The world’s largest seasonal wetland – and Brazil’s wildlife spotting HQ – is home to 700 bird species and nearly 100 mammals, more easily viewed thanks to the lack of jungle. Choose from night treks, canoe rides and horseback hacks to see capybaras, anacondas, monkeys and hyacinth macaws. Porto Jofre is also the world's top spot to see habituated jaguars. Read more in our Pantanal travel guide.

11. Patagonia

Patagonia would be a unique and wonderful country all by itself. Iconic sealife throngs its long coast: whales and elephant seals, albatross and penguins. Inland, lonely steppe overflown by condors mixes with jewel-like lakes and epic peaks in national parks like Torres del Paine. Rustic mining and ranch towns complement old Welsh settlements and indigenous communities. Read more in our Patagonia travel guide.
Southern Amazon

12. Southern Amazon

While many of the Amazon’s thousands of species stay concealed by dense greenery, guides can help you spot some of the 550 bird species and multiple types of monkey – and if you don’t see howler monkeys you’re sure to hear them, even amid the startling natural crescendo of the world's largest jungle.
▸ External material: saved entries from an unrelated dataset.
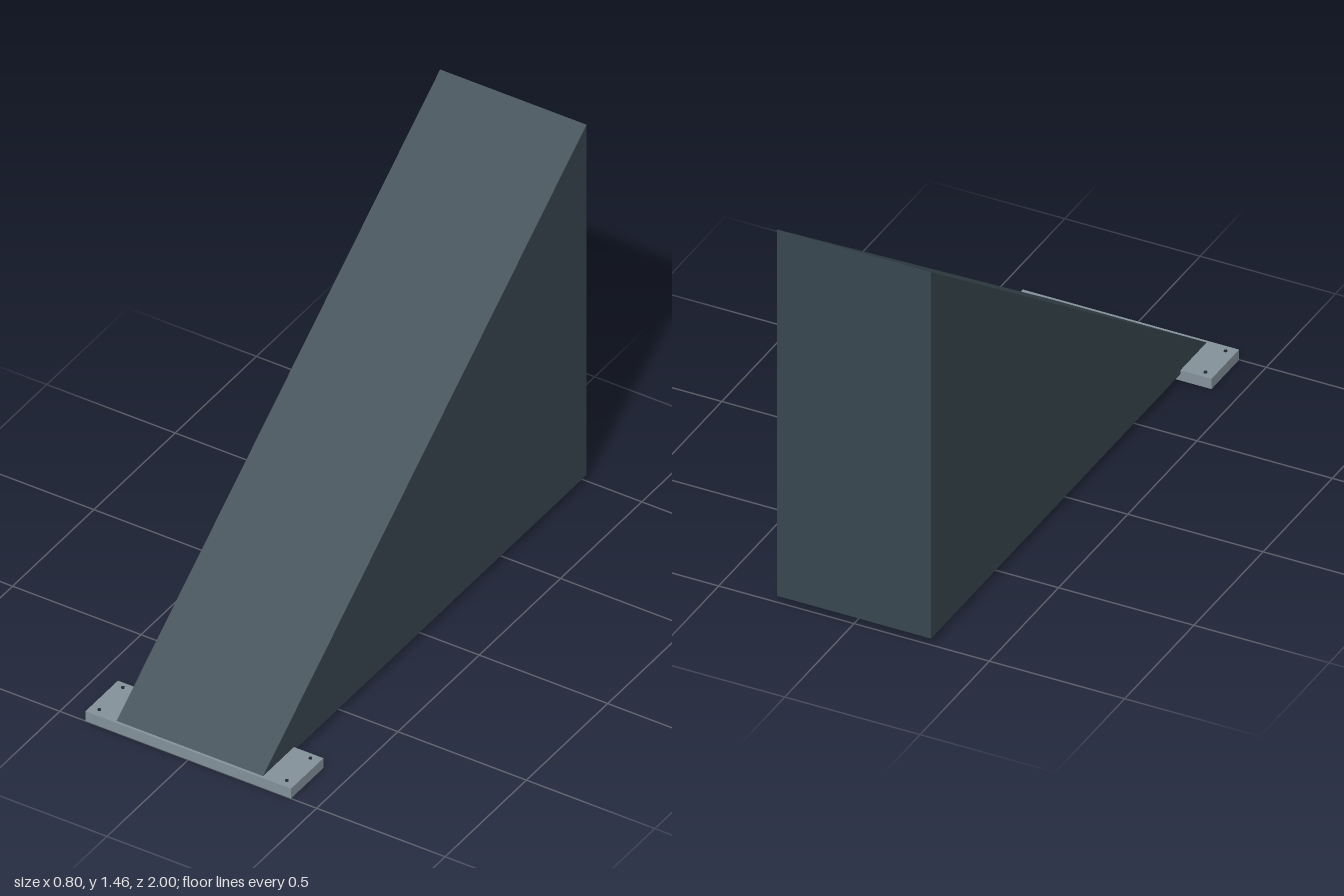
import * as THREE from 'three';

export function createModel() {
  const group = new THREE.Group();
  const panel = new THREE.MeshStandardMaterial({ name: 'dark slate panel', color: 0x37474f });
  const steel = new THREE.MeshStandardMaterial({ name: 'grey steel', color: 0x84929b });
  const bolt = new THREE.MeshStandardMaterial({ name: 'dark bolt', color: 0x22282c });

  const add = (name, geometry, material, x, y, z) => {
    const mesh = new THREE.Mesh(geometry, material);
    mesh.name = name;
    mesh.position.set(x, y, z);
    group.add(mesh);
  };

  // Ramp: side profile as (z, y), extruded across the width
  const width = 0.57;
  const profile = new THREE.Shape([
    [-1, 0.025], [0.99, 0.025], [0.99, 0.04], [-1, 1.46],
  ].map(([z, y]) => new THREE.Vector2(z, y)));
  const ramp = new THREE.ExtrudeGeometry(profile, { depth: width, bevelEnabled: false });
  ramp.rotateY(-Math.PI / 2);
  add('rampWedge', ramp, panel, width / 2, 0, 0);

  // Base plate under the toe of the ramp
  add('basePlate', new THREE.BoxGeometry(0.8, 0.04, 0.2), steel, 0, 0.02, 0.9);

  // Bolt heads at the four plate corners
  const head = new THREE.CylinderGeometry(0.006, 0.006, 0.008, 12);
  for (const x of [-0.365, 0.365])
    for (const z of [0.825, 0.97]) add('plateBolt', head, bolt, x, 0.04, z);

  return group;
}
Capybaras – giant rodents – graze the riverbanks.
Travel Team
If you'd like to chat about South America or need help finding a holiday to suit you we're very happy to help.

Travel times in South America

The following times give you a rough idea of the travel times between the main attractions in South America.
Rio de Janeiro - Salvador (Brazil):
2 hours by plane
Rio de Janeiro - Manaus (Brazil):
4 hours by plane
The 'W' circuit in Torres del Paine (Chile):
4 days on foot
Santiago - Calama (for San Pedro de Atacama) (Chile):
2 hours by air, then 1 hr by car
Buenos Aires - Bariloche (Argentina):
2 hours by air
Round trip on Salta's 'Train To The Clouds':
13 1/2 hours by train
Lima - Nazca (Peru):
6hrs 30mins by road
Cuzco - Machu Picchu:
3hrs 15mins by train
La Paz - Sucre (Bolivia):
12 hours by bus (sleeper options available)
Guayaquil - Galápagos (Ecuador):
2 hours by air
Quito - Otavalo (Ecuador):
2 hours 30 minutes by road
Written by Norman Miller
Photo credits: [Page banner: McKay Savage] [Top box: CucombreLibre] [Atacama: Justin Jensen] [Bolivia: Madeleine Deaton] [Colombia: Luz Adriana Villa] [Guyana: amanderson2] [Northern Amazon: A C Moraes] [Southern Amazon: Kevin Jones] [Driving times: Deensel]